What I was not expecting is that Resleriana is very much that kind of fan service, too. Team Ninja is listed as one of the developers, and that team must have been in a mood when they worked on this. Possibly because they haven’t had a chance to work on Dead or Alive in quite some time and have instead be tasked with the decidedly un-sexy Nioh and Wo Long titles. This is a digression, but imagine landing your dream job in Team Ninja, knowing what they used to develop, only to end up working on ugly demon monsters instead?
So, in short, Resleriana has a lot of bouncing, wobbling chests and perfectly-placed camera angles to maximise the male gaze. It’s not extreme, mind you. There are no swimsuits (yet), and while some of the girls (including the protagonist) have very short skirts there’s also an absence of panty shots… for now. However, it’s still decidedly fanservicey and after Atelier Ryza was surprisingly low-key about the fan service (despite the character having thunder thighs and a back-breaking chest), I was surprised – pleasantly so, you could stay – to see that Resleriana goes to town with that stuff.
Beyond the eye-catching characters, the rest of the game is also gorgeous, and aside from the menu UI being a little too cluttered with a very F2P interface, it looks the part for Atelier. Combat is cheerfully cute and classically turn-based as it pits you against the series’ iconic baddies, and cut scenes and worldbuilding are all rendered in nicely detailed 3D.
Atelier Resleriana is, however, very simple to play. Combat lacks the nuance and strategy of the normal Atelier games, and enemies tend to have a lot of health and take a lot of wearing down, presumably to ensure that you keep grinding to keep your character levels up and don’t rely on skill to get you through the game. Skill is anathema to gatcha games. But an even greater loss than the combat nuance is the alchemy system. In proper Atelier games alchemy is about carefully planning out ingredients to produce powerful and high quality items. Most of them work like a mini-puzzle game and really test your logical skills. Here you make a few mindless clicks and let the gatcha system do the rest of the work. In this area, more than anything else, Atelier Resleriana loses sight of the series heritage.
The other downer is the narrative. Atelier games have always been focused on the coming of age of the protagonists, and technically that’s the case with Atelier Resleriana too. But as adorable as she is, Resleriana is just an airhead and the game’s journey never manages to get deeper than her desire to get better at alchemy because she really, really loves alchemy. Along the way she gets to help people out and do heroic things and all that, but the thin narrative is spread over too much and really there’s more story being carried by the way the characters all have lollypops and those kinds of gravure scenes with them. Seriously, though, I know gatcha games aren’t exactly known for rivaling Shakespeare, but even in context with other gatcha games this narrative is perfunctory.

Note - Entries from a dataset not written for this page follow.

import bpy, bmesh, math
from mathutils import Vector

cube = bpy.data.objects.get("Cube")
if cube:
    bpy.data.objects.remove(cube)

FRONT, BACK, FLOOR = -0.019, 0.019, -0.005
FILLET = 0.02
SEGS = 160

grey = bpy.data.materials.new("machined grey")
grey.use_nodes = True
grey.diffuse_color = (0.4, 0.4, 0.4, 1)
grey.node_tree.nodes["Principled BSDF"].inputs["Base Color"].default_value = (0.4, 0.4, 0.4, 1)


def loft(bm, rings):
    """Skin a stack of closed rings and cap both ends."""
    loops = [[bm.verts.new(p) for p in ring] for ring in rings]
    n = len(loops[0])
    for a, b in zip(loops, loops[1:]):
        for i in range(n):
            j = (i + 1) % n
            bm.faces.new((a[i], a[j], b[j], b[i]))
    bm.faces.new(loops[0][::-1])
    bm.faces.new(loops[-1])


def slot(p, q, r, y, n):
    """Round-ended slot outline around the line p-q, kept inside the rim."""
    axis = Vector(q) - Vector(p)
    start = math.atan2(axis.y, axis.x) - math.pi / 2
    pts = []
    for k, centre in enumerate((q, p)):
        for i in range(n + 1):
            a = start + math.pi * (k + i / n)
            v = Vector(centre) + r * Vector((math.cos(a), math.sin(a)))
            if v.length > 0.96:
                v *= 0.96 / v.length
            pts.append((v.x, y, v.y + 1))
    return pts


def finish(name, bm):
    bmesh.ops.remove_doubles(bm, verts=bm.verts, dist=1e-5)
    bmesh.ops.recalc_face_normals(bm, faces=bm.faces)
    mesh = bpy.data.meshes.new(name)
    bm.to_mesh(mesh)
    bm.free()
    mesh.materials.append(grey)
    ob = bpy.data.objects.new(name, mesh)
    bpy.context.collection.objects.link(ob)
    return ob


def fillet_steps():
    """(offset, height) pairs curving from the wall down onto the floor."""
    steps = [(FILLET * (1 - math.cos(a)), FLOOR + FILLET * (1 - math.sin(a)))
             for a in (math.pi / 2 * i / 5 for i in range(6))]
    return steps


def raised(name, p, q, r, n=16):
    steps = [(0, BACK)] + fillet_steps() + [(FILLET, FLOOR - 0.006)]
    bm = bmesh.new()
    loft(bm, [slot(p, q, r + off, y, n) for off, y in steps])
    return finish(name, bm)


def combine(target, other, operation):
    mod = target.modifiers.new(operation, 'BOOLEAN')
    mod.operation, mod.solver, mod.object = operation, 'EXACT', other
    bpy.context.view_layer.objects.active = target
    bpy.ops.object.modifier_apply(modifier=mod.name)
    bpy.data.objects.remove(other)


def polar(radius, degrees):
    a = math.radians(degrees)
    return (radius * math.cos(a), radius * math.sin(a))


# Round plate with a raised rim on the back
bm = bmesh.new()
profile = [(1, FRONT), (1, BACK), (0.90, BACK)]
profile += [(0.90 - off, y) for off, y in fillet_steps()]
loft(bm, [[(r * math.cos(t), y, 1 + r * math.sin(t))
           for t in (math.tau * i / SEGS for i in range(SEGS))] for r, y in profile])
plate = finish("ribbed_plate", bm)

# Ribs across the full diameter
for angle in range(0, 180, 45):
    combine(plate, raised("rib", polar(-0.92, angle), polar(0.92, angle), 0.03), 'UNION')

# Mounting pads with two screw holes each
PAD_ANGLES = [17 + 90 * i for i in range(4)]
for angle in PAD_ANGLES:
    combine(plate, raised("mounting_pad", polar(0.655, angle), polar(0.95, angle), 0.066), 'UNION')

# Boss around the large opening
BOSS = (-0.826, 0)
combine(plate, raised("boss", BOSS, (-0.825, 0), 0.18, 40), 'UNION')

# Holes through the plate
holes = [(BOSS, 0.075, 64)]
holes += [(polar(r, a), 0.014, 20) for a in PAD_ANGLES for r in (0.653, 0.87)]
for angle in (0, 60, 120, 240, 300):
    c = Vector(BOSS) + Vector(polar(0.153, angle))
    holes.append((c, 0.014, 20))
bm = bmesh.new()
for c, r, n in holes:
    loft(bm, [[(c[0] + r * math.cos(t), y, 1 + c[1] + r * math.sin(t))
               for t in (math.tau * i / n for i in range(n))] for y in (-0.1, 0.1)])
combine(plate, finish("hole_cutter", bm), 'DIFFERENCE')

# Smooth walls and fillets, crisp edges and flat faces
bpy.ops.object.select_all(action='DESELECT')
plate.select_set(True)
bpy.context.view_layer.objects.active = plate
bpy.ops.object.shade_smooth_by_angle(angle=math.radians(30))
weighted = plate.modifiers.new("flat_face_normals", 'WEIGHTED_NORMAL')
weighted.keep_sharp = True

It’s a game with a lot of pretty girls, and therefore I don’t actually regret playing Atelier Resleriana, but, I mean, c’mon. Team Ninja was involved in this one and everything. Atelier Beach Volleyball would have been a far better way to achieve what this game blatantly sets out to achieve, without tarnishing the respect that people rightfully have for the Atelier alchemy and combat systems.

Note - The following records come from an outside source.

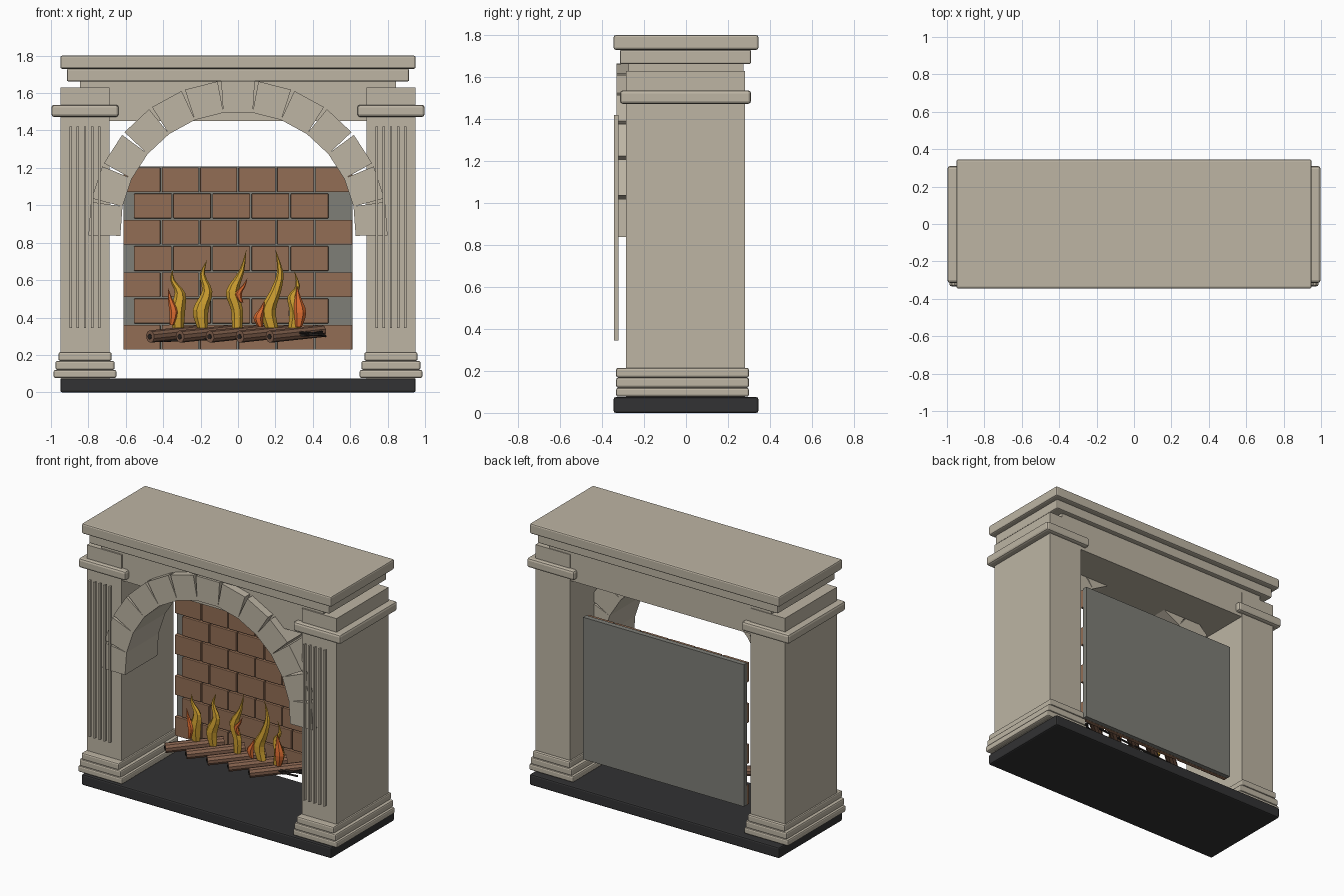
import bpy, bmesh, math
from mathutils import Vector, Matrix

if "Cube" in bpy.data.objects:
    bpy.data.objects.remove(bpy.data.objects["Cube"])


def material(name, rgb):
    m = bpy.data.materials.new(name)
    m.diffuse_color = (*rgb, 1)
    m.use_nodes = True
    m.node_tree.nodes["Principled BSDF"].inputs["Base Color"].default_value = m.diffuse_color
    return m


STONE = material("warm stone", (0.51, 0.46, 0.37))
SLATE = material("black slate", (0.032, 0.032, 0.033))
BRICK = material("brown brick", (0.29, 0.155, 0.09))
BOARD = material("grey mortar", (0.21, 0.21, 0.185))
WOOD = material("log wood", (0.23, 0.12, 0.075))
IRON = material("dark iron", (0.025, 0.02, 0.018))
YELLOW = material("flame yellow", (0.62, 0.35, 0.03))
ORANGE = material("flame orange", (0.72, 0.15, 0.03))


def finish(name, bm, mat, bevel=0):
    bmesh.ops.recalc_face_normals(bm, faces=bm.faces)
    me = bpy.data.meshes.new(name)
    bm.to_mesh(me)
    bm.free()
    me.materials.append(mat)
    ob = bpy.data.objects.new(name, me)
    bpy.context.collection.objects.link(ob)
    if bevel:
        b = ob.modifiers.new("rounded edges", 'BEVEL')
        b.width = bevel
        b.segments = 2
    return ob


def add_box(bm, x0, x1, y0, y1, z0, z1):
    mat = Matrix.Translation(((x0 + x1) / 2, (y0 + y1) / 2, (z0 + z1) / 2))
    mat = mat @ Matrix.Diagonal((x1 - x0, y1 - y0, z1 - z0, 1))
    bmesh.ops.create_cube(bm, size=1, matrix=mat)


def box(name, mat, bounds, bevel=0):
    bm = bmesh.new()
    add_box(bm, *bounds)
    return finish(name, bm, mat, bevel)


def rod(name, mat, a, b, r, sides):
    a, b = Vector(a), Vector(b)
    d = b - a
    bm = bmesh.new()
    m = Matrix.Translation((a + b) / 2) @ d.to_track_quat('Z', 'Y').to_matrix().to_4x4()
    bmesh.ops.create_cone(bm, cap_ends=True, segments=sides, radius1=r, radius2=r,
                          depth=d.length, matrix=m)
    return finish(name, bm, mat)


# hearth slab, lintel and mantel shelf
box("hearth_slab", SLATE, (-.95, .95, -.345, .345, 0, .075), .01)
box("lintel", STONE, (-.845, .845, -.275, .275, 1.45, 1.665))
box("mantel_moulding", STONE, (-.915, .915, -.315, .31, 1.662, 1.73), .008)
box("mantel_shelf", STONE, (-.95, .95, -.345, .345, 1.73, 1.8), .01)

# columns with stepped plinths, capitals and front reeds
for side, s in (("left", -1), ("right", 1)):
    def slab(part, half, y0, y1, z0, z1, bevel=0):
        c = s * .818
        box(f"{side}_{part}", STONE, (c - half, c + half, y0, y1, z0, z1), bevel)
    slab("column_shaft", .132, -.285, .28, .075, 1.63)
    slab("plinth_bottom", .168, -.333, .3, .077, .12, .01)
    slab("plinth_middle", .158, -.333, .3, .12, .168, .01)
    slab("plinth_top", .142, -.333, .3, .168, .215, .01)
    slab("capital", .18, -.315, .31, 1.472, 1.537, .015)
    bm = bmesh.new()
    for i in range(-2, 3):
        c = s * .818 + i * .0385
        add_box(bm, c - .0065, c + .0065, -.343, -.322, .345, 1.42)
    finish(f"{side}_reeds", bm, STONE)

# arch of thirteen tapered stones
STONES, CENTRE_Z = 13, .87
for i in range(STONES):
    ang = math.radians(90 + (i - 6) * 14.3)
    radial = Vector((math.cos(ang), 0, math.sin(ang)))
    tangent = Vector((-math.sin(ang), 0, math.cos(ang)))
    bm = bmesh.new()
    rings = []
    for y in (-.33, .02):
        base = Vector((0, y, CENTRE_Z))
        rings.append([bm.verts.new(base + radial * r + tangent * t)
                      for r, t in ((.625, -.079), (.795, -.09), (.795, .09), (.625, .079))])
    for r in rings:
        bm.faces.new(r)
    for k in range(4):
        n = (k + 1) % 4
        bm.faces.new((rings[0][k], rings[0][n], rings[1][n], rings[1][k]))
    finish(f"arch_stone_{i + 1}", bm, STONE)

# fireback with staggered brick courses
box("fireback_board", BOARD, (-.612, .612, .21, .245, .23, 1.207))
bm = bmesh.new()
for row in range(7):
    z = .228 + row * .1405
    start, pitch, count = (-.617, .2055, 6) if row % 2 == 0 else (-.56, .2095, 5)
    for k in range(count):
        x = start + k * pitch
        add_box(bm, x + .004, x + pitch - .004, .185, .215, z, z + .132)
finish("fireback_bricks", bm, BRICK, .004)

# slanted logs
for i in range(5):
    x = -.47 + i * .16
    rod(f"log_{i + 1}", WOOD, (x, -.12, .298), (x + .28, .12, .328), .033, 10)
    rod(f"log_core_{i + 1}", IRON, (x - .0035, -.123, .2976), (x + .01, -.108, .299), .014, 8)

# thin grate bars under the logs
for i, y in enumerate((-.04, .05)):
    rod(f"grate_bar_{i + 1}", IRON, (-.42, y, .275), (.46, y + .03, .31), .007, 6)
for i in range(3):
    rod(f"grate_twig_{i + 1}", IRON, (.30 + i * .03, -.03, .33 - i * .012),
        (.47 - i * .01, .06, .30 + i * .012), .006, 6)


def flame(name, mat, y, path):
    """Loft a pointed, faceted tongue along (x, z, half width) points."""
    bm = bmesh.new()
    pts = []
    for i in range(len(path) - 1):
        p0 = path[max(i - 1, 0)]
        p1, p2 = path[i], path[i + 1]
        p3 = path[min(i + 2, len(path) - 1)]
        for t in (0, 1 / 3, 2 / 3):
            pts.append([.5 * (2 * b + (c - a) * t + (2 * a - 5 * b + 4 * c - d) * t * t
                              + (3 * b - a - 3 * c + d) * t ** 3)
                        for a, b, c, d in zip(p0, p1, p2, p3)])
    rings = [[bm.verts.new((x + w * math.cos(k * math.pi / 3),
                            y + .75 * w * math.sin(k * math.pi / 3), z))
              for k in range(6)] for x, z, w in pts]
    tip = bm.verts.new((path[-1][0], y, path[-1][1]))
    bm.faces.new(rings[0])
    for a, b in zip(rings, rings[1:]):
        for k in range(6):
            n = (k + 1) % 6
            bm.faces.new((a[k], a[n], b[n], b[k]))
    for k in range(6):
        bm.faces.new((rings[-1][k], rings[-1][(k + 1) % 6], tip))
    finish(name, bm, mat)


# tall yellow tongues
TALL = [
    [(-.32, .345, .03), (-.325, .43, .042), (-.31, .53, .028), (-.35, .60, .012), (-.35, .66, 0)],
    [(-.19, .345, .028), (-.20, .44, .042), (-.165, .54, .028), (-.19, .63, .014), (-.165, .71, 0)],
    [(-.005, .345, .028), (-.005, .44, .032), (-.03, .54, .035), (.02, .65, .014), (.045, .765, 0)],
    [(.18, .345, .035), (.16, .44, .042), (.20, .54, .03), (.225, .64, .017), (.20, .765, 0)],
    [(.30, .345, .032), (.315, .43, .04), (.29, .51, .025), (.32, .57, .012), (.30, .65, 0)],
]
for i, path in enumerate(TALL):
    flame(f"flame_{i + 1}", YELLOW, 0, path)

# small orange tongues: x, base, top, lean, half width
for i, (x, z0, z1, lean, w) in enumerate([(-.355, .36, .56, -.02, .024), (.02, .48, .61, .03, .018),
                                          (.12, .35, .49, .02, .026), (.325, .35, .57, -.01, .034)]):
    h = z1 - z0
    flame(f"small_flame_{i + 1}", ORANGE, -.022,
          [(x, z0, w * .5), (x - lean * .6, z0 + h * .35, w), (x + lean * .4, z0 + h * .7, w * .5),
           (x + lean, z1, 0)])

By purchasing from this link, you support DDNet.
Each sale earns us a small commission.